(Stored data entries)
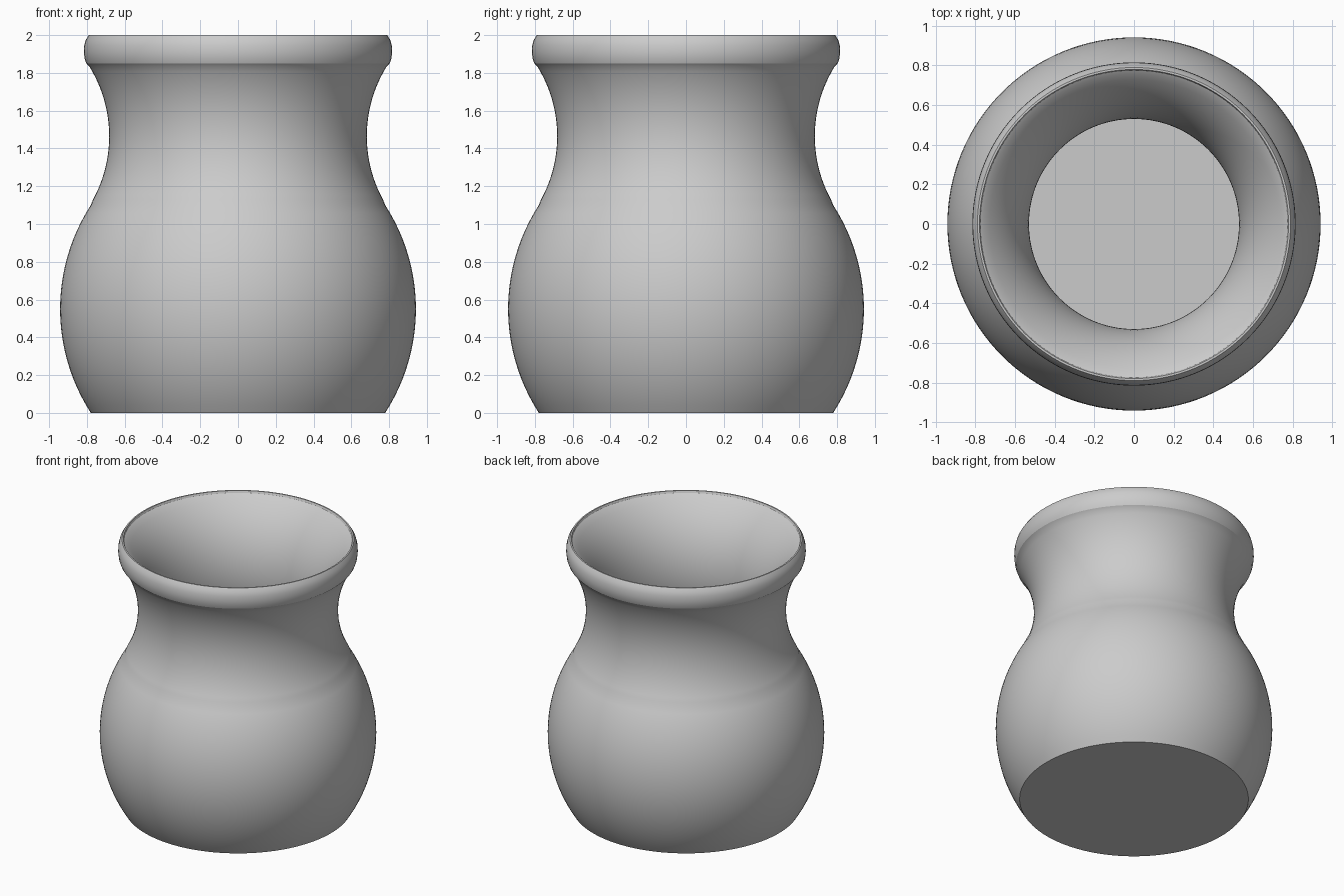
import bpy, bmesh, math

SEGMENTS = 128

if "Cube" in bpy.data.objects:
    bpy.data.objects.remove(bpy.data.objects["Cube"])

clay = bpy.data.materials.new("light_grey_clay")
clay.use_nodes = True
colour = (0.6, 0.6, 0.6, 1)
clay.diffuse_color = colour
clay.node_tree.nodes["Principled BSDF"].inputs["Base Color"].default_value = colour


def arc(r_mid, z_mid, radius, z0, z1, bulge, steps=24):
    """Circular profile through (r_mid, z_mid), bulging out (1) or in (-1)."""
    centre = r_mid - bulge * radius
    a0 = math.asin((z0 - z_mid) / radius)
    a1 = math.asin((z1 - z_mid) / radius)
    angles = [a0 + (a1 - a0) * i / steps for i in range(steps + 1)]
    return [(centre + bulge * radius * math.cos(a), z_mid + radius * math.sin(a))
            for a in angles]


def lathe(name, profile):
    """Spin a radius/height profile around the z axis."""
    bm = bmesh.new()
    verts = [bm.verts.new((r, 0, z)) for r, z in profile]
    edges = [bm.edges.new(pair) for pair in zip(verts, verts[1:])]
    bmesh.ops.spin(bm, geom=verts + edges, cent=(0, 0, 0), axis=(0, 0, 1),
                   angle=math.tau, steps=SEGMENTS, use_merge=True)
    bmesh.ops.remove_doubles(bm, verts=bm.verts, dist=0.0005)
    bmesh.ops.recalc_face_normals(bm, faces=bm.faces)
    mesh = bpy.data.meshes.new(name)
    bm.to_mesh(mesh)
    bm.free()
    mesh.materials.append(clay)
    obj = bpy.data.objects.new(name, mesh)
    bpy.context.collection.objects.link(obj)
    bpy.ops.object.select_all(action="DESELECT")
    obj.select_set(True)
    bpy.context.view_layer.objects.active = obj
    bpy.ops.object.shade_smooth_by_angle(angle=math.radians(25))
    return obj


# Outer wall: flat base, round belly, waisted neck
belly = arc(0.942, 0.55, 1.01, 0, 1.1, 1)
neck = arc(0.682, 1.465, 0.7, 1.1, 1.835, -1)

# Rounded lip with a flat top
lip = [(0.803, 1.85), (0.812, 1.875), (0.816, 1.91), (0.814, 1.945),
       (0.806, 1.975), (0.79, 2.0), (0.78, 2.0), (0.774, 1.985)]

# Inner wall: flared mouth, narrow throat, hollow belly down to a flat floor
throat = arc(0.53, 1.465, 0.683, 1.975, 1.1, -1)
hollow = arc(0.79, 0.6, 0.87, 1.1, 0.15, 1)

lathe("pot", [(0, 0)] + belly + neck[1:] + lip + throat + hollow[1:] + [(0, 0.15)])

# [ABOUT THIS TASK]
Each line from the first line of the entries through the line containing "edges = [bm.edges.new(pair)" should be duplicated word for word, and nothing more; the pictures stay out.

# [EXPECTED ANSWER]
import bpy, bmesh, math

SEGMENTS = 128

if "Cube" in bpy.data.objects:
    bpy.data.objects.remove(bpy.data.objects["Cube"])

clay = bpy.data.materials.new("light_grey_clay")
clay.use_nodes = True
colour = (0.6, 0.6, 0.6, 1)
clay.diffuse_color = colour
clay.node_tree.nodes["Principled BSDF"].inputs["Base Color"].default_value = colour


def arc(r_mid, z_mid, radius, z0, z1, bulge, steps=24):
    """Circular profile through (r_mid, z_mid), bulging out (1) or in (-1)."""
    centre = r_mid - bulge * radius
    a0 = math.asin((z0 - z_mid) / radius)
    a1 = math.asin((z1 - z_mid) / radius)
    angles = [a0 + (a1 - a0) * i / steps for i in range(steps + 1)]
    return [(centre + bulge * radius * math.cos(a), z_mid + radius * math.sin(a))
            for a in angles]


def lathe(name, profile):
    """Spin a radius/height profile around the z axis."""
    bm = bmesh.new()
    verts = [bm.verts.new((r, 0, z)) for r, z in profile]
    edges = [bm.edges.new(pair) for pair in zip(verts, verts[1:])]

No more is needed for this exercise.